Hey there Eric ,
Thank you for reaching out to Ableton Support, and for your well worded response to recent changes in the Live software.
At the end of the day the user is the most important component of the Live software in regards to development and the end goal of audio production.
You are certainly a long time member of the Ableton tribe, and we do appreciate your input and the need for a discussion when it comes to major changes in the functionality of Live.
There will be times, however, where changes will be implemented that don't leave the entire user base satisfied, this is a reality of development and progress. It seems that you are well aware of this fact, but we also now that our team isn't capable of synthesizing the thoughts and workflows of our vast user-base whose input and daily use is the backbone of the our software.
Simply put it is a give and take, with no decisions being made hastily, and user experience research as a foundation of any major change in Live.
Your words have been noted and this is a point I will bring up to other members of the Live team. Change should be tested and not simply thrown at our users, and I will pass this on.
In the mean time, although i know this doesn't effect your work flow largely, a user has created a Max for Live device to regain the old functionality:
http://www.maxforlive.com/library/devic ... cclipcolor
I hope this helps, and please don't hesitate to ask if you have any further questions!
All the best,
(I have not had the chance to experiment with the M4L patch referred to, but my reading of the the functionality of that patch is that the color is changed each time a clip is fired on a record enabled track... which is quite different from Live's pre-9.5 behavior and thus does not "regain the old functionality." I'm interested in users' experiences with this patch.)
soundsliketree wrote:(I have sent this as an email to firstname.lastname@example.org. If anyone has any other suggestions - please PM me and let me know.)
Dear Ableton development community,
I've been using Ableton Live as my primary studio production and live performance tool from the very beginning: Version 1. I remember the days before we had MIDI. I've had various complaints about the software over the years, but mostly I've just loved using Live. I think it is a fantastic, ground-breaking piece of software, and I look forward to many happy years to come.
However, I find myself deeply troubled by the change you've made to the clip coloring options. It's not because I don't like the new behavior; it's not useful for me at the moment, but I can imagine finding ways that it will be. Rather, I'm disturbed by the fact that you *removed* a feature that I and many others have integrated into our workflow - the ability to have each new clip be assigned a new color.

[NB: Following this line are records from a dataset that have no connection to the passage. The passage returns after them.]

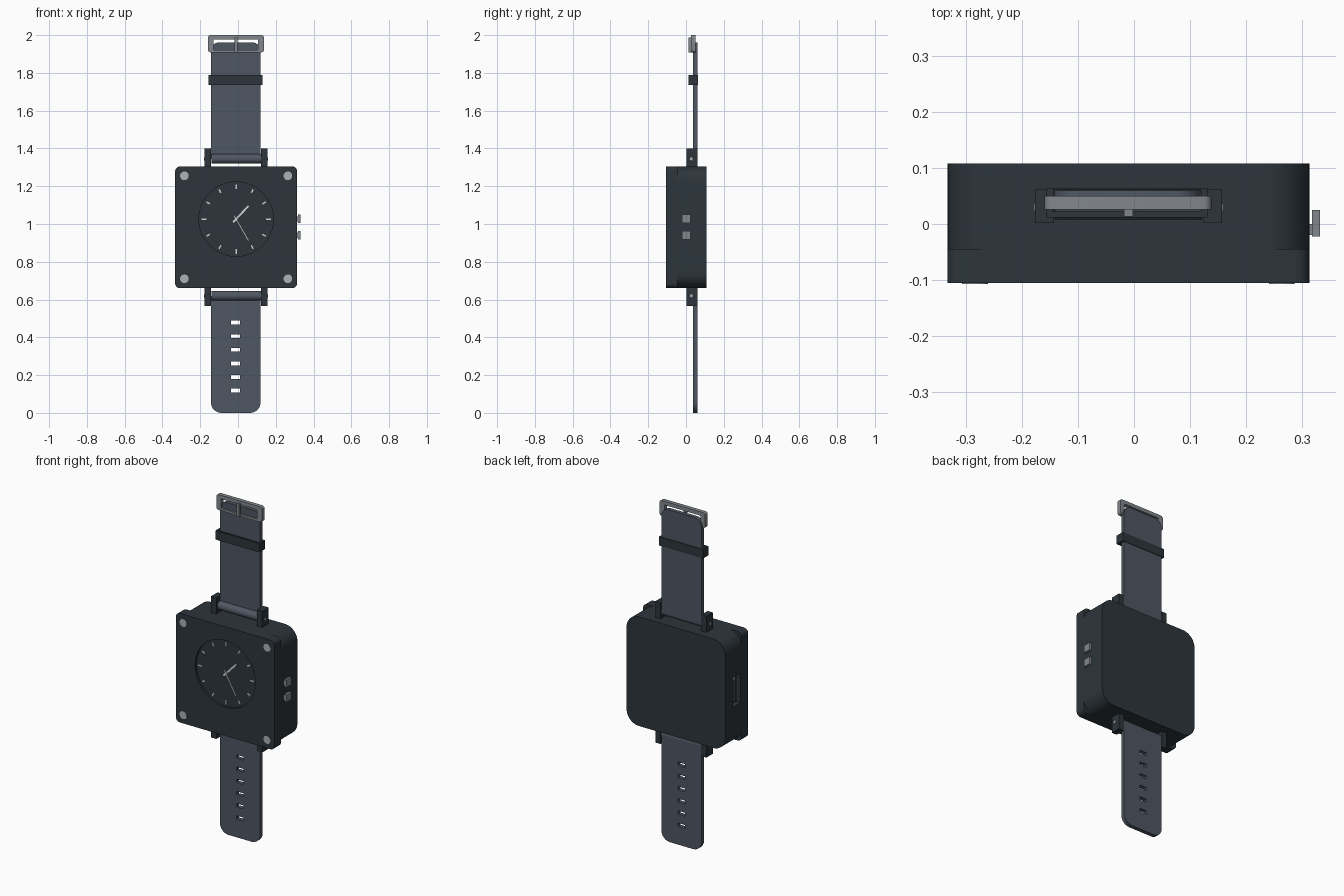
import bpy, bmesh
from math import sin, cos, pi, radians, atan2, hypot
from mathutils import Matrix, Vector

if "Cube" in bpy.data.objects:
    bpy.data.objects.remove(bpy.data.objects["Cube"])


def material(name, rgb):
    # sRGB bytes to linear
    lin = [((c / 255 + 0.055) / 1.055) ** 2.4 for c in rgb]
    m = bpy.data.materials.new(name)
    m.use_nodes = True
    m.diffuse_color = (*lin, 1)
    m.node_tree.nodes["Principled BSDF"].inputs["Base Color"].default_value = (*lin, 1)
    return m


DARK = material("charcoal", (45, 53, 59))
STRAP = material("slate strap", (79, 87, 99))
STEEL = material("steel grey", (130, 135, 141))
SILVER = material("silver", (172, 178, 181))
PALE = material("pale marks", (205, 210, 213))

CX = -0.01      # centre line of the watch
DIAL_Z = 1.026
parts = []


def finish(name, bm, mat):
    bmesh.ops.recalc_face_normals(bm, faces=bm.faces)
    me = bpy.data.meshes.new(name)
    bm.to_mesh(me)
    bm.free()
    me.materials.append(mat)
    ob = bpy.data.objects.new(name, me)
    bpy.context.collection.objects.link(ob)
    parts.append(ob)
    return ob


def box(name, x, y, z, mat, angle=0):
    """Box from (min, max) ranges, optionally turned about its centre in the xz plane."""
    bm = bmesh.new()
    bmesh.ops.create_cube(bm, size=1)
    size = Matrix.Diagonal((x[1] - x[0], y[1] - y[0], z[1] - z[0], 1))
    mid = Vector((sum(x) / 2, sum(y) / 2, sum(z) / 2))
    bm.transform(Matrix.Translation(mid) @ Matrix.Rotation(angle, 4, 'Y') @ size)
    return finish(name, bm, mat)


def cylinder(name, centre, radius, depth, axis, mat, sides=32):
    bm = bmesh.new()
    bmesh.ops.create_cone(bm, cap_ends=True, segments=sides, radius1=radius,
                          radius2=radius, depth=depth)
    turn = Matrix.Rotation(pi / 2, 4, 'Y' if axis == 'X' else 'X')
    bm.transform(Matrix.Translation(centre) @ turn)
    return finish(name, bm, mat)


def plate(name, x, y, z, r_low, r_high, mat, steps=8):
    """Rectangle in xz with rounded lower and upper corners, extruded along y."""
    bm = bmesh.new()
    verts = []
    corners = [(x[0], z[0], 1, 1, r_low, 180), (x[1], z[0], -1, 1, r_low, 270),
               (x[1], z[1], -1, -1, r_high, 0), (x[0], z[1], 1, -1, r_high, 90)]
    for px, pz, sx, sz, r, start in corners:
        n = steps if r > 0 else 0
        for i in range(n + 1):
            a = radians(start + (90 * i / n if n else 0))
            verts.append(bm.verts.new((px + r * (sx + cos(a)), y[0],
                                       pz + r * (sz + sin(a)))))
    face = bm.faces.new(verts)
    moved = bmesh.ops.extrude_face_region(bm, geom=[face])["geom"]
    bmesh.ops.translate(bm, vec=(0, y[1] - y[0], 0),
                        verts=[v for v in moved if isinstance(v, bmesh.types.BMVert)])
    return finish(name, bm, mat)


def cut(target, cutter):
    cutter.hide_render = True
    mod = target.modifiers.new("cut", 'BOOLEAN')
    mod.operation = 'DIFFERENCE'
    mod.solver = 'EXACT'
    mod.object = cutter
    bpy.context.view_layer.objects.active = target
    bpy.ops.object.modifier_apply(modifier=mod.name)
    parts.remove(cutter)
    bpy.data.objects.remove(cutter)


# Case: back shell with wide corners, front cover with tight corners
shell = plate("case_back", (-0.333, 0.313), (-0.045, 0.108), (0.66, 1.305), 0.08, 0.08, DARK, 12)
cover = plate("case_front", (-0.333, 0.313), (-0.105, -0.045), (0.66, 1.305), 0.027, 0.027, DARK)

# Recessed dial
cut(cover, cylinder("dial_cutter", (CX, -0.105, DIAL_Z), 0.197, 0.024, 'Y', DARK, 64))
for i in range(12):
    a = i * pi / 6
    half = 0.013 if i % 3 == 0 else 0.01
    mx, mz = CX + 0.171 * sin(a), DIAL_Z + 0.171 * cos(a)
    box("hour_mark", (mx - 0.004, mx + 0.004), (-0.097, -0.092),
        (mz - half, mz + half), PALE, a)


def hand(name, dx, dz, width, y):
    # Hand with a short tail behind the pivot
    length, tail = hypot(dx, dz), 0.024
    a = atan2(dx, dz)
    mid = (length - tail) / 2
    mx, mz, half = CX + mid * sin(a), DIAL_Z + mid * cos(a), (length + tail) / 2
    box(name, (mx - width / 2, mx + width / 2), y, (mz - half, mz + half), PALE, a)


hand("hour_hand", 0.066, 0.07, 0.01, (-0.098, -0.094))
hand("minute_hand", 0.066, -0.115, 0.008, (-0.102, -0.098))
cylinder("hand_pivot", (CX, -0.098, DIAL_Z), 0.009, 0.01, 'Y', PALE, 16)

# Corner screws
for sx in (-1, 1):
    for z in (0.71, 1.255):
        cylinder("corner_screw", (CX + sx * 0.274, -0.1, z), 0.023, 0.014, 'Y', SILVER, 24)

# Side buttons
for z in (1.027, 0.94):
    box("button_stem", (0.3, 0.319), (-0.02, 0.0), (z - 0.014, z + 0.014), STEEL)
    box("button_cap", (0.318, 0.332), (-0.022, 0.025), (z - 0.022, z + 0.022), STEEL)

# Charging port on the opposite side
port_y, port_z = (-0.035, 0.04), (0.895, 1.07)
cut(shell, box("port_cutter", (-0.36, -0.303), port_y, port_z, DARK))
box("port_contact", (-0.305, -0.298), (-0.022, 0.027), (0.915, 1.05), STEEL)
box("port_tongue", (-0.303, -0.318), (0.0, 0.008), (0.93, 1.035), DARK)

# Lugs, bars and pins at both ends
for end, lug_z, bar_z in (("upper", (1.3, 1.4), 1.345), ("lower", (0.565, 0.665), 0.62)):
    for sx in (-1, 1):
        inner, outer = CX + sx * 0.133, CX + sx * 0.167
        box(end + "_lug", (min(inner, outer), max(inner, outer)), (0.002, 0.062), lug_z, DARK)
        cylinder(end + "_pin", (outer, 0.028, bar_z), 0.008, 0.004, 'X', SILVER, 16)
    cylinder(end + "_strap_loop", (CX, 0.034, bar_z), 0.026, 0.262, 'X', STRAP)

# Strap halves, the lower one with adjustment holes
strap_x, strap_y = (-0.143, 0.119), (0.036, 0.06)
plate("upper_strap", strap_x, strap_y, (1.345, 1.962), 0, 0.045, STRAP)
lower = plate("lower_strap", strap_x, strap_y, (0.0, 0.62), 0.055, 0, STRAP)
for i in range(6):
    z = 0.118 + i * 0.072
    cut(lower, box("hole_cutter", (-0.036, 0.01), (0, 0.1), (z - 0.01, z + 0.01), STRAP))

# Keeper band around the strap
keeper = box("keeper", (-0.156, 0.131), (0.012, 0.064), (1.737, 1.79), DARK)
cut(keeper, box("keeper_cutter", (-0.1435, 0.1195), (0.022, 0.0605), (1.6, 1.9), DARK))

# Buckle frame and prong
buckle = plate("buckle_frame", (-0.16, 0.138), (0.026, 0.05), (1.909, 2.0), 0.014, 0.014, STEEL, 4)
cut(buckle, plate("buckle_cutter", (-0.131, 0.107), (0, 0.1), (1.922, 1.978),
                  0.006, 0.006, STEEL, 3))
box("buckle_prong", (CX - 0.008, CX + 0.008), (0.013, 0.028), (1.909, 1.987), STEEL)

# Smooth rounded corners, keep hard edges
bpy.ops.object.select_all(action='DESELECT')
for ob in parts:
    ob.select_set(True)
bpy.context.view_layer.objects.active = parts[0]
bpy.ops.object.shade_smooth_by_angle(angle=radians(30))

It's not a question of whether the current or previous situation is better - because it's not an either/or choice. It's a matter of principle: I believe very strongly that Ableton should not remove features when upgrading the software whenever possible. In this case, it seems obvious that you could have added the current behavior as a new option - extending existing functionality - rather than removing one functionality when adding another. There's ample room on the preferences panel, after all. And, there have been several excellent suggestions from users commenting on the poll thread of ways to implement the current new behavior while keeping the old one (in addition to further color controls that would also be straightforward to implement if you really want to improve the clip coloring functionality).
As I try to understand the motivations behind this change, it occurs to me that either ignorance or arrogance (or both) could be responsible for the way it was implemented:
Ignorance: Perhaps you not aware of the vast scope of the use cases of the software. You've made such an open ended creative tool, and this is undoubtably one of the great things about Live. You may need to do more outreach and learn more about incredible variety of ways people are using the software. Don't make changes that would seriously harm workflows that have been developed for years around existing features. This will alienate and anger the core of your most long-time, faithful users.
Arrogance: Or perhaps you do know how folks are using Live in such a myriad of ways, but you've choosen not to care for one reason or another - be it a business model decision, or a desire to shape development in a particular direction regardless of whether it hurts some users. I think it's fair to shape development by your choices of what new features to add, but surely you can attempt do this without removing features. In this case, had you attempted this, it seems pretty clear that you could have done it easily and gracefully, without impacting performance or the simplicity of the user interface.
Some of us may remember various times in Live's growth history when features were removed, and the community demanded they be reinstated. This is another one of these cases, and I hope you'll listen.
However, even deeper than this particular case is the principle behind upgrading and adding features. My confidence in the future of this software has been shaken, knowing that with any future update a feature I've relied on for my own use cases could simply be removed. I think you've made a mistake here, and I request that you correct it in the next update by working out a way to give us both the new and old options. Furthermore, I'd also like to request that you offer a pledge to your user community that you will do your best to retain all legacy functionality as you continue to develop the software.
Thanks for reading and considering these suggestions.